Under the throwback rule, if a company sells products in a state with no corporate income tax, such as Texas, “the associated profits are taxable in Arkansas even though the business was conducted in Texas or Florida,” Zook said.

The Chamber also will be monitoring the state’s unemployment fund, which was “well funded” after the Legislature used $165 million of the federal CARES Act money to support it, Zook said.

“If we continue to see job growth, which we’re seeing, and people get back to work rather than drawing on the unemployment insurance trust fund, it should be OK,” Zook said.


The No. 1 issue for the Arkansas Hospital Association will be preserving the Medicaid expansion, which provides health insurance to about 275,000 Arkansans.

The Medicaid expansion waiver that provides the coverage is set to expire at the end of December 2021.

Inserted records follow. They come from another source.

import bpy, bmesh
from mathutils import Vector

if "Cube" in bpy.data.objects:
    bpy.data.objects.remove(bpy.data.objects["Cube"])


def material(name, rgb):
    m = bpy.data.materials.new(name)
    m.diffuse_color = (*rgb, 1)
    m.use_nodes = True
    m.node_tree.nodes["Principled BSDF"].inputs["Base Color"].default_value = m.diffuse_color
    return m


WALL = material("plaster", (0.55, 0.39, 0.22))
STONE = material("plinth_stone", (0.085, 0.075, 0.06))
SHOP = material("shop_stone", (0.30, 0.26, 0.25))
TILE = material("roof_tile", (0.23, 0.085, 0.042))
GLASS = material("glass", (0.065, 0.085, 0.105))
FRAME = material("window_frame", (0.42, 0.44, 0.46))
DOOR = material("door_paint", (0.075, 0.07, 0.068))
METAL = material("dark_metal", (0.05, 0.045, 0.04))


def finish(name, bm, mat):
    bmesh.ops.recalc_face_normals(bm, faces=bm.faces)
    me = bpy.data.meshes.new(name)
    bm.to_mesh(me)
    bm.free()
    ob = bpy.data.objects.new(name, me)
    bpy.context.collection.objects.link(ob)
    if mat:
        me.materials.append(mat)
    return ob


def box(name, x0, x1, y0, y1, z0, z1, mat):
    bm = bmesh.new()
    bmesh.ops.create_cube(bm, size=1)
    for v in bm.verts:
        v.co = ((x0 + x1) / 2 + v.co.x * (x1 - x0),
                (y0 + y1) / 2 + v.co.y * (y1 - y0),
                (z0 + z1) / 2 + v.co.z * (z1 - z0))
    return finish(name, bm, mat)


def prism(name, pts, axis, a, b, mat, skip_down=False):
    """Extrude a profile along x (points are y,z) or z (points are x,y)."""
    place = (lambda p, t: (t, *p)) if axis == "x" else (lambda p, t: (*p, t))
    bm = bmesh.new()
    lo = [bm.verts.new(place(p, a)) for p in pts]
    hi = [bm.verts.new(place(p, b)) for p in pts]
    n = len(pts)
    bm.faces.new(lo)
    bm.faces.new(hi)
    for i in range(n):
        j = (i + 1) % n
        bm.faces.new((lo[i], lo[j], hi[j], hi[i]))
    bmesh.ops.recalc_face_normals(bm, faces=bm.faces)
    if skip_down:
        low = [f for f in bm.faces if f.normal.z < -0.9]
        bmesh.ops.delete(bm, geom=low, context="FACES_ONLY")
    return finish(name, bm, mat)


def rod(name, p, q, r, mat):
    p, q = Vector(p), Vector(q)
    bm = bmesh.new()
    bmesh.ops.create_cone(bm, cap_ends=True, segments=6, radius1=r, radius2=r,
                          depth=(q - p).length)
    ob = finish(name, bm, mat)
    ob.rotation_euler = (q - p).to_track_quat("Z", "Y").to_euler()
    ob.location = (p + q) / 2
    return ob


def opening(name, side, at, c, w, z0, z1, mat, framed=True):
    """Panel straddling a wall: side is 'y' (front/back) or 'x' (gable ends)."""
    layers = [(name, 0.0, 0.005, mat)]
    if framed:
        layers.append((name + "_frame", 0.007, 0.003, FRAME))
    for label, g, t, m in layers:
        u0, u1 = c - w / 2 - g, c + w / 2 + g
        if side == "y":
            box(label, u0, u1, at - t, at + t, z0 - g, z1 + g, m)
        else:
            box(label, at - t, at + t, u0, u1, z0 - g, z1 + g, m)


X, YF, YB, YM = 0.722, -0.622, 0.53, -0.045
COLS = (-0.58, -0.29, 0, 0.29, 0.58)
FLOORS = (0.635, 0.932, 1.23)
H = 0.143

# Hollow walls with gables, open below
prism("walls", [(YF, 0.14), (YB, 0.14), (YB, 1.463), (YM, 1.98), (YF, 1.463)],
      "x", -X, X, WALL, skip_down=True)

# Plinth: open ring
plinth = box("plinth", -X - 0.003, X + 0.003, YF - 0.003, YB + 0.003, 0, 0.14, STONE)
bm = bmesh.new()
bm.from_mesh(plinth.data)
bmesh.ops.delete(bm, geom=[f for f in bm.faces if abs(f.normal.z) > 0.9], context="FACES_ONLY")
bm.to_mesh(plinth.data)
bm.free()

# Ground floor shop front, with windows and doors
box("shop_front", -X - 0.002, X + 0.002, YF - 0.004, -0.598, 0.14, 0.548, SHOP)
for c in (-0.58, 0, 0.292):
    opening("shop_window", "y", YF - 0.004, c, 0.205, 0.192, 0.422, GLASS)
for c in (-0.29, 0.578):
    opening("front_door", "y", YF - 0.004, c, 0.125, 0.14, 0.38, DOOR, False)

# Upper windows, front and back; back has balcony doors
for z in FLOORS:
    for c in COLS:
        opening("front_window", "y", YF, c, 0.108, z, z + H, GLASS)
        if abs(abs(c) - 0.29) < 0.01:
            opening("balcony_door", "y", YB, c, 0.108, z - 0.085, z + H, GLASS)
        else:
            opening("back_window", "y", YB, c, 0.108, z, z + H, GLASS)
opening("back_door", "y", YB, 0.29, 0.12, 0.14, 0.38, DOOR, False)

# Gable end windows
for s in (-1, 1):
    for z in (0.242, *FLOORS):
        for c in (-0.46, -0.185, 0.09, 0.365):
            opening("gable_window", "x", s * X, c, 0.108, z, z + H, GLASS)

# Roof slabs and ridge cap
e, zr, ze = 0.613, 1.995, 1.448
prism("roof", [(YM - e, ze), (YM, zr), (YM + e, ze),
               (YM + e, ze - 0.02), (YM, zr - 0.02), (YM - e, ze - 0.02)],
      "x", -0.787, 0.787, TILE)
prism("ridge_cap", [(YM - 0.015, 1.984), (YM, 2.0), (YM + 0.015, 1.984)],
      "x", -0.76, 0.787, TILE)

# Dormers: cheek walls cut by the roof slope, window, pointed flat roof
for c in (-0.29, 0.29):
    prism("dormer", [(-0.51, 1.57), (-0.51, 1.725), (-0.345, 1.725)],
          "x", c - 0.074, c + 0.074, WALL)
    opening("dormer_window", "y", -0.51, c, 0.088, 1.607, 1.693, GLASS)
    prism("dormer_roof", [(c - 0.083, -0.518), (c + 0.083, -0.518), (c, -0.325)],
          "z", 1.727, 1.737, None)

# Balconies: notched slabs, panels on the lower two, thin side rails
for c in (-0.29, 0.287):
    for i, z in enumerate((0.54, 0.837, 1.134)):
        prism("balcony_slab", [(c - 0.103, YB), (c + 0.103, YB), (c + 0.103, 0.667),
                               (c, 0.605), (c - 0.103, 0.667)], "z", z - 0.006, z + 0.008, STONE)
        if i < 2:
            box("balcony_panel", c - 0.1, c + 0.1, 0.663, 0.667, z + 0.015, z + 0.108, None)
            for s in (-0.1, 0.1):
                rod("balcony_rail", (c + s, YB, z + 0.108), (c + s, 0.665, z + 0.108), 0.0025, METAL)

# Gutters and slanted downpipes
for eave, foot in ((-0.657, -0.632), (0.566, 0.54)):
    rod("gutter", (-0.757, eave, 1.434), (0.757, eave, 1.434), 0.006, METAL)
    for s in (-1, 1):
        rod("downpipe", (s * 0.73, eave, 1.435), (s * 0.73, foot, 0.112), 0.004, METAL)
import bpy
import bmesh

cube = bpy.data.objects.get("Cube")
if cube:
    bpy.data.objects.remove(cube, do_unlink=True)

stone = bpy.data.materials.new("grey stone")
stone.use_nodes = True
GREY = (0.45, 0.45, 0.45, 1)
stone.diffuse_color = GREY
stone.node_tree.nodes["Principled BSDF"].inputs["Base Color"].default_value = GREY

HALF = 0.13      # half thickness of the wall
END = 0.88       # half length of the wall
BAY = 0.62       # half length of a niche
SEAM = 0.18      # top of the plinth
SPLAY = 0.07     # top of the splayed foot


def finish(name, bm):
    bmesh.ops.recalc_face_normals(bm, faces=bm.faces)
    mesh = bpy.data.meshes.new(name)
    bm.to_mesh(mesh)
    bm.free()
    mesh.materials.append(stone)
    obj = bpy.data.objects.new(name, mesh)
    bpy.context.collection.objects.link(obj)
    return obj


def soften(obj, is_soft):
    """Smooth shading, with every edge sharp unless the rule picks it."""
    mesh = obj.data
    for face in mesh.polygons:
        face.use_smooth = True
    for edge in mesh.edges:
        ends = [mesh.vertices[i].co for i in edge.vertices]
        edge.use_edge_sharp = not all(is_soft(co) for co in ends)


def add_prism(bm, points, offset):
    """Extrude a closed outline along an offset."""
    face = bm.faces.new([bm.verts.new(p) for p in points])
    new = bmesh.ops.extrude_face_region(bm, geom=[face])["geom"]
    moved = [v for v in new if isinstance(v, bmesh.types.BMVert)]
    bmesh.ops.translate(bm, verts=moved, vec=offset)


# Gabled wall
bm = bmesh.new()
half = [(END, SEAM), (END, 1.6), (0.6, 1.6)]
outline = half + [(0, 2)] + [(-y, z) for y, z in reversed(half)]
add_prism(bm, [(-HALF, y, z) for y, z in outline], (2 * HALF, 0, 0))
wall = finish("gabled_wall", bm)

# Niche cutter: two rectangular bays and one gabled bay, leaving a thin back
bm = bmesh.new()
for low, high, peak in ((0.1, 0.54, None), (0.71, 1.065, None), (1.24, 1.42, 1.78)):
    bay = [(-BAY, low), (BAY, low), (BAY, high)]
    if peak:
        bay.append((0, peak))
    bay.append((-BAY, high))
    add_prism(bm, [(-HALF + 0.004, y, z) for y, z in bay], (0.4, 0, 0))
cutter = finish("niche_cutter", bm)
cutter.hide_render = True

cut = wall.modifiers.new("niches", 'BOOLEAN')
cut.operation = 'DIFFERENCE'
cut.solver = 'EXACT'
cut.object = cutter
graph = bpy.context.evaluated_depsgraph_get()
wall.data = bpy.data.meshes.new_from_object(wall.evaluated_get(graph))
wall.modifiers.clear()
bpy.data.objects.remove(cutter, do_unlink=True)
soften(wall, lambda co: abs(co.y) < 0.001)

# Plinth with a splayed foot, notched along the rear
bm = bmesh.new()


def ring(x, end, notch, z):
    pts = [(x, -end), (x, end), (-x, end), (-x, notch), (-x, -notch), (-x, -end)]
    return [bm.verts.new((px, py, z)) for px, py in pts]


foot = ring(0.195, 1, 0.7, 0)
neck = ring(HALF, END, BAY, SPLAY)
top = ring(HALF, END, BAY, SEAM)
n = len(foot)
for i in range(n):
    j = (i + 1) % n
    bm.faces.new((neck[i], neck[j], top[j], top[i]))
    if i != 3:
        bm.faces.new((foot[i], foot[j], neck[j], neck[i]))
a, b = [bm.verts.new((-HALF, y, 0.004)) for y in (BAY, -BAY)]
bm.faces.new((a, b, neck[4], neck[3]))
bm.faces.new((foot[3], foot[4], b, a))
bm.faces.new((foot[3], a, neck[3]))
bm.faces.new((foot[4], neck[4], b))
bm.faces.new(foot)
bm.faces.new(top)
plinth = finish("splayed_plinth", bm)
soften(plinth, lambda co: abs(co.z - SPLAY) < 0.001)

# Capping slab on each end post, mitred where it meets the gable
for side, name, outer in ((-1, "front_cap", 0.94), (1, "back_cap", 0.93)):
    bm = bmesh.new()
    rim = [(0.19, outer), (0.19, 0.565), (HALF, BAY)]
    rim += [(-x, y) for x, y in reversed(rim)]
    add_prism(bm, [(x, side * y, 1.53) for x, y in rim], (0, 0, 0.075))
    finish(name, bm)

“It’s very important that we keep Arkansans covered,” said Jodiane Tritt, the executive vice president of the AHA. “Those folks have access to care and most of them didn’t have access to care before.”

The AHA will urge the Legislature to approve the program so the state can craft the Medicaid agreement with the federal government for the waiver. After passing that hurdle, the Legislature would then need to provide the funding for the program.

“One of the most appealing parts of Medicaid expansion was the ability for the state to pay 10% of the cost of allowing coverage for those folks,” Tritt said.

The program also has saved hospitals millions of dollars annually in uncompensated care.

In January 2014, the Affordable Care Care’s centerpiece — known as the “individual mandate” — required Americans to have health insurance or face a penalty, but it also offered financial assistance in the form of tax credits for those who couldn’t afford it on their own.

The individual mandate survived a challenge at the U.S. Supreme Court. The same ruling made it optional for states to expand Medicaid, mainly with federal dollars, to households with incomes just above the poverty line — the working poor who earn too much for traditional Medicaid but too little to afford health insurance.

Most traditionally “red” states initially rejected the expansion option. But Arkansas accepted the federal money and developed a unique approach that used the federal dollars to buy private insurance for eligible Arkansans rather than covering them through the traditional state-run Medicaid program. This plan, known first as the “private option,” has been tweaked and renamed Arkansas Works by Gov. Asa Hutchinson.

When the private option first went into effect, the federal government covered the entire cost. But over the years, Arkansas was required to gradually absorb part of the cost, up to the maximum of 10%. That share comes from the Department of Human Services’ Division of Medical Services’ budget.

The Medicaid budget has to be approved by the Legislature each year and requires supermajority approval, meaning 75 of 100 members of the House and 27 of the 35 members of the Senate must vote yes for the appropriation.

The AHA also will keep an eye on the U.S. Supreme Court. On Nov. 10, the court will hear arguments on whether the Affordable Care Act is still constitutional since Congress repealed the tax penalty that was part of the individual mandate.

“If that lawsuit goes the other way” — that is, if the ACA is found to be unconstitutional — “we’ve got a big-time problem if the feds don’t allow us to have the same sort of federal and state match relationships,” Tritt said.